As institutions nationwide continue to seek ways to adapt to mounting fiscal challenges in higher education, Saint Louis University is in the process of creating and implementing a number of new programs that aim to cut university expenses while increasing fundraising, enrollment and retention, according to Interim President Bill Kauffman’s March 7 letter to the University community. Included among these initiatives are the Voluntary Enhanced Retirement Program (VERP), the introduction of an accelerated undergraduate-to-law degree program and an online giving challenge aimed at younger university graduates.
The VERP, which was first announced in Kauffman’s Jan. 23 letter, is an early retirement initiative which is being developed in an attempt to combat rising compensation and general expenses while facing a decrease in the rate of enrollment. The Faculty Senate and Staff Advisory Committee have been working with the University on the VERP in addition to a human resources consulting firm. An announcement with details about the program is expected in the first week of April. Compensation and benefits account for approximately 72 percent of the University’s expenses, and the University employs roughly 2,200 faculty and 6,000 staff members.
Kauffman pointed to Fairfield, Holy Cross, University of Loyola New Orleans and Marquette as examples of Jesuit universities that have offered similar programs in the past. The University of Indiana also presented its employees with early retirement packages in 2011.
Holy Cross, which currently employs 279 full-time and 44 part-time faculty, had 35 out of 52 employees
accept the early retirement offer, generating approximately $1 million in annual savings, according to the institution’s 2009 President’s Report. At IU 495 of 2,566 eligible individuals applied for and received an early separation incentive in 2011, which was expected to save the university $6 million annually according to a university media release in June of that year.
In conjunction with cutting costs, SLU is making efforts to reverse the downtrend in student enrollment through various new programs. Of note is an accelerated program in which students can obtain a law degree within six years. The program is the result of collaboration between the John Cook School of Business and School of Law and aims to provide further incentive for those considering law school to attend SLU.
In an additional effort to increase enrollment, SLU has added admission counselors in Colorado, California and along the East Coast, which has already increased the amount of applications in those locations, according to Kauffman’s letter.
The University has also announced the creation of a team of “student success coaches” with the goal of increasing student enrollment by identifying “at-risk” first-year students and providing support and guidance to help those students succeed. “At-risk” students are identified through a platform called MAP-Works, which collects data from first-year student concerning academic, socio-emotional and financial status. Success coaches are expected to meet with students, develop a year-long plan for success and provide the students with information in the form of resources and contacts that will help them succeed. The program aims to generate $960,000 in revenue by increasing retention by 3 percent, or 48 students, annually.

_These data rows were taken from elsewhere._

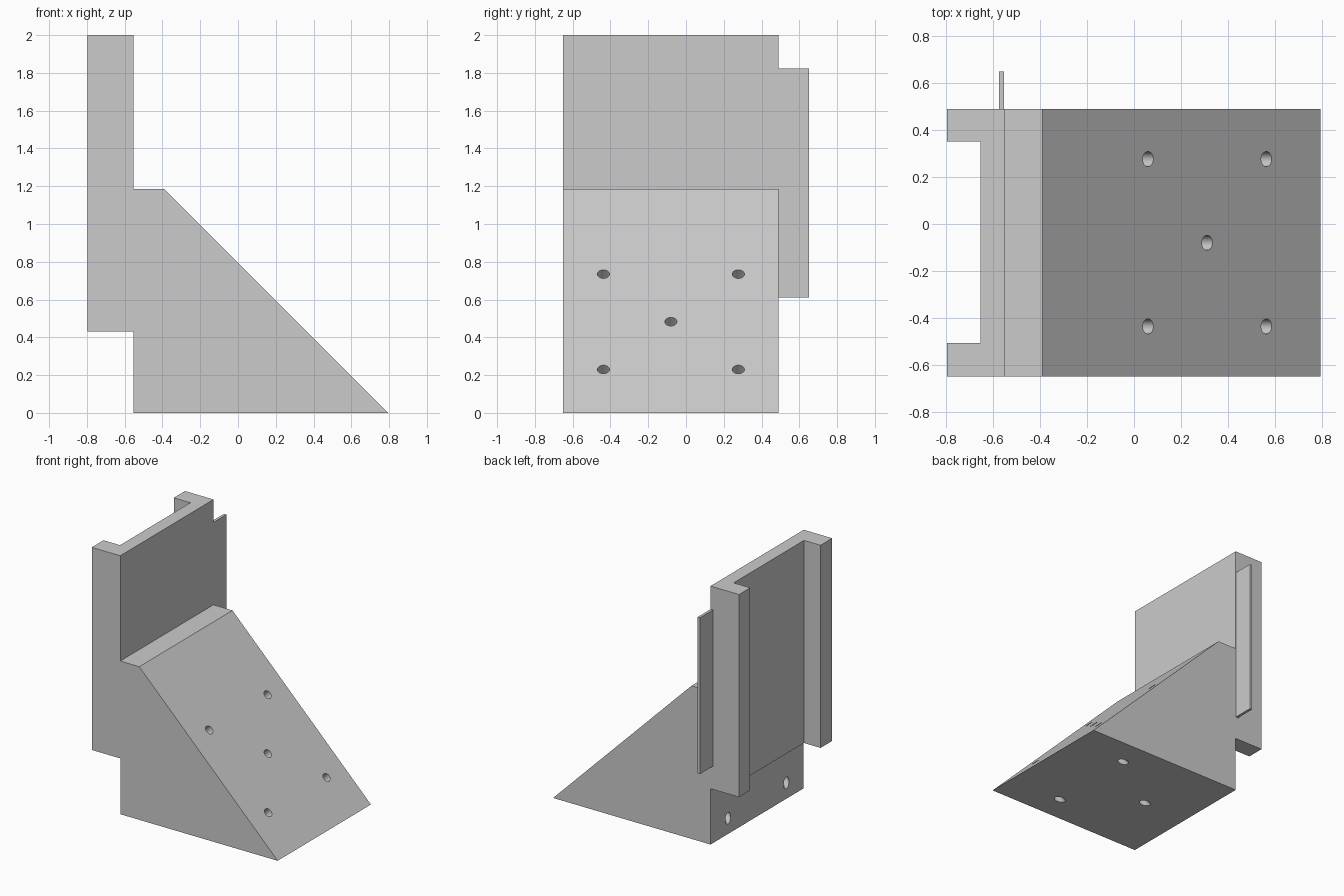
import bpy, bmesh, math
from mathutils import Matrix, Vector

if "Cube" in bpy.data.objects:
    bpy.data.objects.remove(bpy.data.objects["Cube"])


def make_object(name, bm):
    bmesh.ops.recalc_face_normals(bm, faces=bm.faces[:])
    mesh = bpy.data.meshes.new(name)
    bm.to_mesh(mesh)
    bm.free()
    ob = bpy.data.objects.new(name, mesh)
    bpy.context.collection.objects.link(ob)
    return ob


def box(name, lo, hi):
    lo, hi = Vector(lo), Vector(hi)
    bm = bmesh.new()
    bmesh.ops.create_cube(bm, size=1, matrix=Matrix.Translation((lo + hi) / 2)
                          @ Matrix.Diagonal((*(hi - lo), 1)))
    return make_object(name, bm)


def cut(target, cutter):
    cutter.hide_render = True
    cutter.hide_set(True)
    mod = target.modifiers.new("cut_" + cutter.name, 'BOOLEAN')
    mod.operation = 'DIFFERENCE'
    mod.solver = 'EXACT'
    mod.object = cutter
    bpy.context.view_layer.objects.active = target
    bpy.ops.object.modifier_apply(modifier=mod.name)
    bpy.data.objects.remove(cutter)


# wedge body with upright back plate, extruded across y
Y0, Y1 = -0.65, 0.49
profile = [(-0.797, 2), (-0.553, 2), (-0.553, 1.185), (-0.39, 1.185),
           (0.795, 0), (-0.553, 0), (-0.553, 0.432), (-0.797, 0.432)]
bm = bmesh.new()
face = bm.faces.new([bm.verts.new((x, Y0, z)) for x, z in profile])
ext = bmesh.ops.extrude_face_region(bm, geom=[face])
bmesh.ops.translate(bm, vec=(0, Y1 - Y0, 0),
                    verts=[v for v in ext["geom"] if isinstance(v, bmesh.types.BMVert)])
body = make_object("wedge_bracket", bm)

# open channel down the back of the upright
cut(body, box("channel_cutter", (-1, -0.507, 0.3), (-0.655, 0.353, 2.2)))

# five through holes, square to the slope
bm = bmesh.new()
axis = Vector((1, 0, 1)).normalized()
for y, z in [(-0.437, 0.735), (0.277, 0.735), (-0.08, 0.483),
             (-0.437, 0.23), (0.277, 0.23)]:
    centre = Vector((0.795 - z, y, z)) - axis * 0.8
    bmesh.ops.create_cone(bm, cap_ends=True, segments=32, radius1=0.032,
                          radius2=0.032, depth=2,
                          matrix=Matrix.Translation(centre)
                          @ Matrix.Rotation(math.pi / 4, 4, 'Y'))
cut(body, make_object("hole_cutter", bm))

# thin fin on the side of the upright
box("side_fin", (-0.575, Y1, 0.612), (-0.554, 0.65, 1.822))

# smooth hole walls, keep hard edges
bpy.ops.object.select_all(action='DESELECT')
body.select_set(True)
bpy.context.view_layer.objects.active = body
bpy.ops.object.shade_smooth_by_angle(angle=math.radians(30))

In the way of fundraising efforts, SLU’s Go Further scholarship matching program has raised over $1.6 million in donations, which will be matched by the University by means of its endowment. SLU has also attempted to generate increased donations from alumni from 2003 to 2013 by creating the Battle of the BOLD (Billikens of the Last Decade) Giving Challenge. Initiated in late January, the challenge counts donations by class in a competition to become the class that gives the most over the course of a year. The challenge is expected to continue annually, and the classes of 2014, 2015 and 2016 have already raised $19,847, $11,392 and $11,928 in donations, respectively.
The new programs come at financially challenging times for institutions of higher education. Tuition prices at private nonprofit four-year institutions have increased 2.3 percent annually in the last decade after adjusting for inflation according to The College Board’s 2014 survey, while U.S. median household income in December was $52,318 according to a 2013 trend report by Sentier Research: this marks a 5 percent decrease in median income over the past 10 years and a 6.4 percent decrease since December 2007, the first month of the recession. A 2014 study of trends in higher education performed by The Lawlor Group indicated that college enrollments are expected to increase only 10 percent over the next eight years, a stark contrast to the 38 percent growth in enrollment over the last eight years.